So with all that out of the way, lets get down to some fun and freedom.

Tuesday, June 15, 2010

Testa Cotta

Our housemade testa cotta. And me happy as a pig in sh#t!

The Porkford Files

We are having some edible fun with the Pig at Hillside Estate Winery this year. I will keep posting to this site some of our creations for you to check out. Hopefully these pics will help inspire some people to have fun with their food, or at least come out to see us to give our piggy features a taste. Enjoy!

Hi Guys

It is very exciting to launch this project! Let's Rock!!

Sunday, June 13, 2010

Settle In, Because We're Going To Be Talking About This A Lot

First of all, everyone does realise there is a feed lot in the South Okanagan, right? You know, a place where they grow beef?

You also probably know that for a while, there was an abattoir in the South Okanagan as well...not to far from the feed lot. And by abattoir, I mean a place where people--anyone--who grew beef (or pork or lamb or hogget or mutton or chevon or cabrito) could have it processed and packaged.

Due to government regulations, about which much will be said in the coming posts, that slaughter facility no longer exists. The feed lot (the place where the beef is grown) is now without an abattoir (the place where the beef is harvested and packaged for consumption.) What should (and could) be an entirely functional system, providing economic opportunity to farmers and a competitive edge to the restaurant industry in the Okanagan, is now broken. I don't know for sure where the nearest slaughter facility is, but I'm pretty sure it isn't between Osoyoos and Vernon.

We'll get deeper into that as time goes on. For now, here's an article about a mobile slaughter facility.

Once you've read that, here's an article about the demand for local beef, to the tune of $8 a pound for brisket. While I think that's as much a reflection of the lunacy of what New Yorkers are willing to pay for things as it is a deep seated biological desire for artisan beef, it's probably safe to say that no matter what, the sale of local beef at the farmers market would generate a lot more income for the farmers growing it than, say, zucca melons or knitted polyester yarn pot holders. It's probably also safe to say that if the restaurant economy of the Okanagan became known for their local, sustainable, inventive beef (pork, lamb, hogget, mutton, chevon, cabrito) offerings, it might attract even more attention than it does now.

Everyone knows "in house" is the way to go. "Local" too.

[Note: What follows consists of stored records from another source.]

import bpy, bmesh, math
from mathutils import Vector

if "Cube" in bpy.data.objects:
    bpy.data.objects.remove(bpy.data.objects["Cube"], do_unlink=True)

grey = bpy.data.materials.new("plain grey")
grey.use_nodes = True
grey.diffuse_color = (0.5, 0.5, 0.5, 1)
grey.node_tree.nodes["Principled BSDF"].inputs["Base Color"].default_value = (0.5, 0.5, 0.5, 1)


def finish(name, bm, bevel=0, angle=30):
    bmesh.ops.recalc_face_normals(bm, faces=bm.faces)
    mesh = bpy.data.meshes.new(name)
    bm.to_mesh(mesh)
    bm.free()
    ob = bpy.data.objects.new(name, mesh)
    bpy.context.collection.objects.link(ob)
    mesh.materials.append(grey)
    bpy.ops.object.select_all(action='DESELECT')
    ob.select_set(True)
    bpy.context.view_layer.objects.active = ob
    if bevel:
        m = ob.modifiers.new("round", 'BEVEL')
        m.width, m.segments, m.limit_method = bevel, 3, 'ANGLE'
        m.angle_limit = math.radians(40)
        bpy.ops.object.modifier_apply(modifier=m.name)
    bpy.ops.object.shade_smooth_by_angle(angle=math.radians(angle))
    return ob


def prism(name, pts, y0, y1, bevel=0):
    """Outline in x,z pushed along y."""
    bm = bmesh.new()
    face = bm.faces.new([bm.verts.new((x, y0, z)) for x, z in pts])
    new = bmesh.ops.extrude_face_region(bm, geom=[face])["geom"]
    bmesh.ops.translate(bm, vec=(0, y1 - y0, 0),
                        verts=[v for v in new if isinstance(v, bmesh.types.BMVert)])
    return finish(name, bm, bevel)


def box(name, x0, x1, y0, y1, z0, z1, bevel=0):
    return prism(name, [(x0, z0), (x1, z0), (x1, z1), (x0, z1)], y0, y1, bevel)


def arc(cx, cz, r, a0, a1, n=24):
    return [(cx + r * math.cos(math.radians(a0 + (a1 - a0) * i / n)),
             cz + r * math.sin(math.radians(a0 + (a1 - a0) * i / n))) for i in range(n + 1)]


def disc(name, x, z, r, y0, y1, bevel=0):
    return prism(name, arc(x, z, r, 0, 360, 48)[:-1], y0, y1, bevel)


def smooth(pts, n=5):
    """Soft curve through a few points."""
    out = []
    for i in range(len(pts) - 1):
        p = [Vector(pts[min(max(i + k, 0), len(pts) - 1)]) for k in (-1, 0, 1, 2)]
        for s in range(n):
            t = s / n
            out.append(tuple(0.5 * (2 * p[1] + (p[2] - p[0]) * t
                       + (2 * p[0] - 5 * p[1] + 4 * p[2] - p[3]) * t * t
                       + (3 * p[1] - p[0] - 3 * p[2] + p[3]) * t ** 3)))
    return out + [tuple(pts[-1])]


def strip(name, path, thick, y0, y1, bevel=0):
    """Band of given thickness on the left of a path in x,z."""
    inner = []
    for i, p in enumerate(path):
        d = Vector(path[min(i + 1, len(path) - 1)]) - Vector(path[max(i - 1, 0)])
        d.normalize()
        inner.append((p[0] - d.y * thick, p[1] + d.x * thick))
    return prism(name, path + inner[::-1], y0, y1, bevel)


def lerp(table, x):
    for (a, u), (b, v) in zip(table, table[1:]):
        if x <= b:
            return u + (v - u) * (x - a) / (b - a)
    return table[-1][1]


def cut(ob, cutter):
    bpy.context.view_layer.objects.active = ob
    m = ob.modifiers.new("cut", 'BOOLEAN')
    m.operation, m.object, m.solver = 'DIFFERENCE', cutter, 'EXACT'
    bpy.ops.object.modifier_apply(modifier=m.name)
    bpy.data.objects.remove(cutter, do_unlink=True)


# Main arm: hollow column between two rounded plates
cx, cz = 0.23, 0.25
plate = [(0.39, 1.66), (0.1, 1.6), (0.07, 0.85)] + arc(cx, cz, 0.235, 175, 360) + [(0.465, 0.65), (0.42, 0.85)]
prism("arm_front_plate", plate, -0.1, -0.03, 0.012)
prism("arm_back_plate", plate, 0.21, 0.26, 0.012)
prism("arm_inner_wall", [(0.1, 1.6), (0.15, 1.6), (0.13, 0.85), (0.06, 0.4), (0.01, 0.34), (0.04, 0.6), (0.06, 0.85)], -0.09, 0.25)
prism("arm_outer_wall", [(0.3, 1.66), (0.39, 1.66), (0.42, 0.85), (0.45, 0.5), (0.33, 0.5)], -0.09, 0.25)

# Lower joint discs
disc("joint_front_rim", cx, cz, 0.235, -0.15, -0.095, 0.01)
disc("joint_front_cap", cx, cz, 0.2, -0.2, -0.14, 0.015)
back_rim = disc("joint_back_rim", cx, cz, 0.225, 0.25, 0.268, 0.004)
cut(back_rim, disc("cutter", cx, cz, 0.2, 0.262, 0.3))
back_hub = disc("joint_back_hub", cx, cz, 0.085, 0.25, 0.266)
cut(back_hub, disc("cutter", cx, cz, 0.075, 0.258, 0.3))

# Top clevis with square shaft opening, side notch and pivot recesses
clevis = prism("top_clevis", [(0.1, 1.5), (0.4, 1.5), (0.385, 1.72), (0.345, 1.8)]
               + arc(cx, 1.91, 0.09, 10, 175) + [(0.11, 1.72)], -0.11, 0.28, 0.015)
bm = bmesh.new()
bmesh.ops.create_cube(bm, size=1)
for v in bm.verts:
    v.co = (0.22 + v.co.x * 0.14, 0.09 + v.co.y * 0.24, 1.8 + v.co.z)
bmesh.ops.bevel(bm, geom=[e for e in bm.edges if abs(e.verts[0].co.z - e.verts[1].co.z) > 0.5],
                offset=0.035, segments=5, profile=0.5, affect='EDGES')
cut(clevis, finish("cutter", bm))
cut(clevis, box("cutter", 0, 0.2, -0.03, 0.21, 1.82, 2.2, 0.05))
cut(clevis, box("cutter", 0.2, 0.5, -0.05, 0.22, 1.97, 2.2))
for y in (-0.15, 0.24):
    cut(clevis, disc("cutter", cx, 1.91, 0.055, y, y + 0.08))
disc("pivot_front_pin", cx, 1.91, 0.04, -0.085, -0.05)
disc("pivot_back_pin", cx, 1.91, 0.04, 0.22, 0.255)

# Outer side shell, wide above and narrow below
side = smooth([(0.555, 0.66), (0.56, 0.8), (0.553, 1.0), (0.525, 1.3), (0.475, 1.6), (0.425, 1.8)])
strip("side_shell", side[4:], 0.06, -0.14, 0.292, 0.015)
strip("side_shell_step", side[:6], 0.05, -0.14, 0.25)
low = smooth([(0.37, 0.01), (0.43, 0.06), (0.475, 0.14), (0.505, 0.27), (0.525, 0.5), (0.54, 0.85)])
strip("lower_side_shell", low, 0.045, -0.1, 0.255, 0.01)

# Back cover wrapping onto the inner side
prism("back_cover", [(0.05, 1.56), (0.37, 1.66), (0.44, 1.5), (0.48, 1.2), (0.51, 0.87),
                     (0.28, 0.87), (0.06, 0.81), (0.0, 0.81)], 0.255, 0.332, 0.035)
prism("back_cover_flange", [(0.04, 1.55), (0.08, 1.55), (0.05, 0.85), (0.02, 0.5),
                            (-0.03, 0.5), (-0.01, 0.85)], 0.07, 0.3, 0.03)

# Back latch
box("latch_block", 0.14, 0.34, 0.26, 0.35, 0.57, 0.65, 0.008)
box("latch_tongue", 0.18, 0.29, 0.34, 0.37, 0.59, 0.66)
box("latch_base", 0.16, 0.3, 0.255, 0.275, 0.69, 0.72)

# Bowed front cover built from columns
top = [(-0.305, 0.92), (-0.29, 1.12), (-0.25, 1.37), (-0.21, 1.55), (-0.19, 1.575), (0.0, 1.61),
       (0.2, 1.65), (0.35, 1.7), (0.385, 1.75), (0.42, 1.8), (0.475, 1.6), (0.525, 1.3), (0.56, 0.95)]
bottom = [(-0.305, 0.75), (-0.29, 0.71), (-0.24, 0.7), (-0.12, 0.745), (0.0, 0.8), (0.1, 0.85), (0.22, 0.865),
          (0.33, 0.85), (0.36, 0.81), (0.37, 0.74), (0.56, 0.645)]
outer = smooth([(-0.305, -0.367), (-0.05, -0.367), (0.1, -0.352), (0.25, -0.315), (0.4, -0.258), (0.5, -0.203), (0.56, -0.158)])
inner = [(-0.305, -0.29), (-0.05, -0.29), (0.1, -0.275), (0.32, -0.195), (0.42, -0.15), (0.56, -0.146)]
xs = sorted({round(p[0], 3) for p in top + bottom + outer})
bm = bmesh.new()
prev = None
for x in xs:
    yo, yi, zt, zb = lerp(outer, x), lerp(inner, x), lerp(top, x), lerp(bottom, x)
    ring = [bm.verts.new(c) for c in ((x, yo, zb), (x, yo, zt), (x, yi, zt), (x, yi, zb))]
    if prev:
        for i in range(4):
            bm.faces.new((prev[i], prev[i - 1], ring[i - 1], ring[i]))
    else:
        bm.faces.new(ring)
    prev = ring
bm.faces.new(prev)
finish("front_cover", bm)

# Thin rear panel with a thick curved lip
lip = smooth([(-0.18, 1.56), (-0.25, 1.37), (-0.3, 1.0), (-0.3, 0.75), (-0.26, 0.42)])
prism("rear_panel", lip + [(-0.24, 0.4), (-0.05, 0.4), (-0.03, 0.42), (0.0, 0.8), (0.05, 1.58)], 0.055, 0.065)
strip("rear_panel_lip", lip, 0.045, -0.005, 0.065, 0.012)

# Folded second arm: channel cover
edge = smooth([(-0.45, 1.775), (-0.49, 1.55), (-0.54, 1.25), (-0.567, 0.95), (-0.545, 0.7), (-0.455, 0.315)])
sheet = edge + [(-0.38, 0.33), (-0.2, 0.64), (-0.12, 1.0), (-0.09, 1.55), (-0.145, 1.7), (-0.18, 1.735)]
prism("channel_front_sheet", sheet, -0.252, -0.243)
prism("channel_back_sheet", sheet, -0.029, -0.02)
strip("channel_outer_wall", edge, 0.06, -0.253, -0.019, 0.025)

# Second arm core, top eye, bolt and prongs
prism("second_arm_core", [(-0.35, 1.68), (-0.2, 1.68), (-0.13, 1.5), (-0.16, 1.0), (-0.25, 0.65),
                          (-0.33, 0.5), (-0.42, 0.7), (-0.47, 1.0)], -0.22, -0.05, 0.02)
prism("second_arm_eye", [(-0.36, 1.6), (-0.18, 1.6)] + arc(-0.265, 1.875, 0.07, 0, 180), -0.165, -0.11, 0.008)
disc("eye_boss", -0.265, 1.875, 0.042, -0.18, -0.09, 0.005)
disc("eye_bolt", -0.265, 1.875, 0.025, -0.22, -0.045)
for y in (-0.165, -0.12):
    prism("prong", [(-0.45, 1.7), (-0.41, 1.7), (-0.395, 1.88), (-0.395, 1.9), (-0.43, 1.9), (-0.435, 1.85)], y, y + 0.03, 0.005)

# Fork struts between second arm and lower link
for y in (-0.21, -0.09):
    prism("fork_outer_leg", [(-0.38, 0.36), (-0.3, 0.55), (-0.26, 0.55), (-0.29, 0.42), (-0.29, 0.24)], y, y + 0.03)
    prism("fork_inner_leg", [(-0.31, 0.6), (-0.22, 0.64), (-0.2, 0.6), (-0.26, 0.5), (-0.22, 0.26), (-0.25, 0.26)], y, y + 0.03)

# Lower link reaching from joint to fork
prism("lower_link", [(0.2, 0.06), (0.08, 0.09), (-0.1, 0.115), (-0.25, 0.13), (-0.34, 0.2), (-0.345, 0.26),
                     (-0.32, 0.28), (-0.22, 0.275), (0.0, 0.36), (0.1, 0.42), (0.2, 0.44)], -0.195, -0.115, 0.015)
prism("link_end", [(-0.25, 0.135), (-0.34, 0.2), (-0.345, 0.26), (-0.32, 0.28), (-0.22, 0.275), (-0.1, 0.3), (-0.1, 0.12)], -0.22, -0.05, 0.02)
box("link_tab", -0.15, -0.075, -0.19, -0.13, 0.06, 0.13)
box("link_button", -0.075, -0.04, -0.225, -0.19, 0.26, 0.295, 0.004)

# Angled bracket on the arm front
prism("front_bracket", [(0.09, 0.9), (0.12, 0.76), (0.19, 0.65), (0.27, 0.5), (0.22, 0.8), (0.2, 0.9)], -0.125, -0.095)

Besides, shouldn't we be rehearsing for when the trucks stop running?

Some questions:

1. Would you go to your local farmers market more or less often if you knew you could get artisan beef that was grown and processed in Oliver?

2. Why isn't there a co-op meat locker in the Okanagan, where meat can be hung for as long as desired?

3. Why isn't there a co-op slaughter facility in the Okanagan?

4. Would a co-op slaughter facility/meat locker be an asset or liability to the farmers and restaurant economy in the Okanagan?

5. Would a thriving artisan beef economy married to a thriving local, independent restaurant economy be an asset or liability to the economy of the greater Okanagan valley?

So many questions! And I really am asking. Let's tease this out and return functionality to the system!

Tuesday, June 8, 2010

Hey Chef

What's for staff lunch today?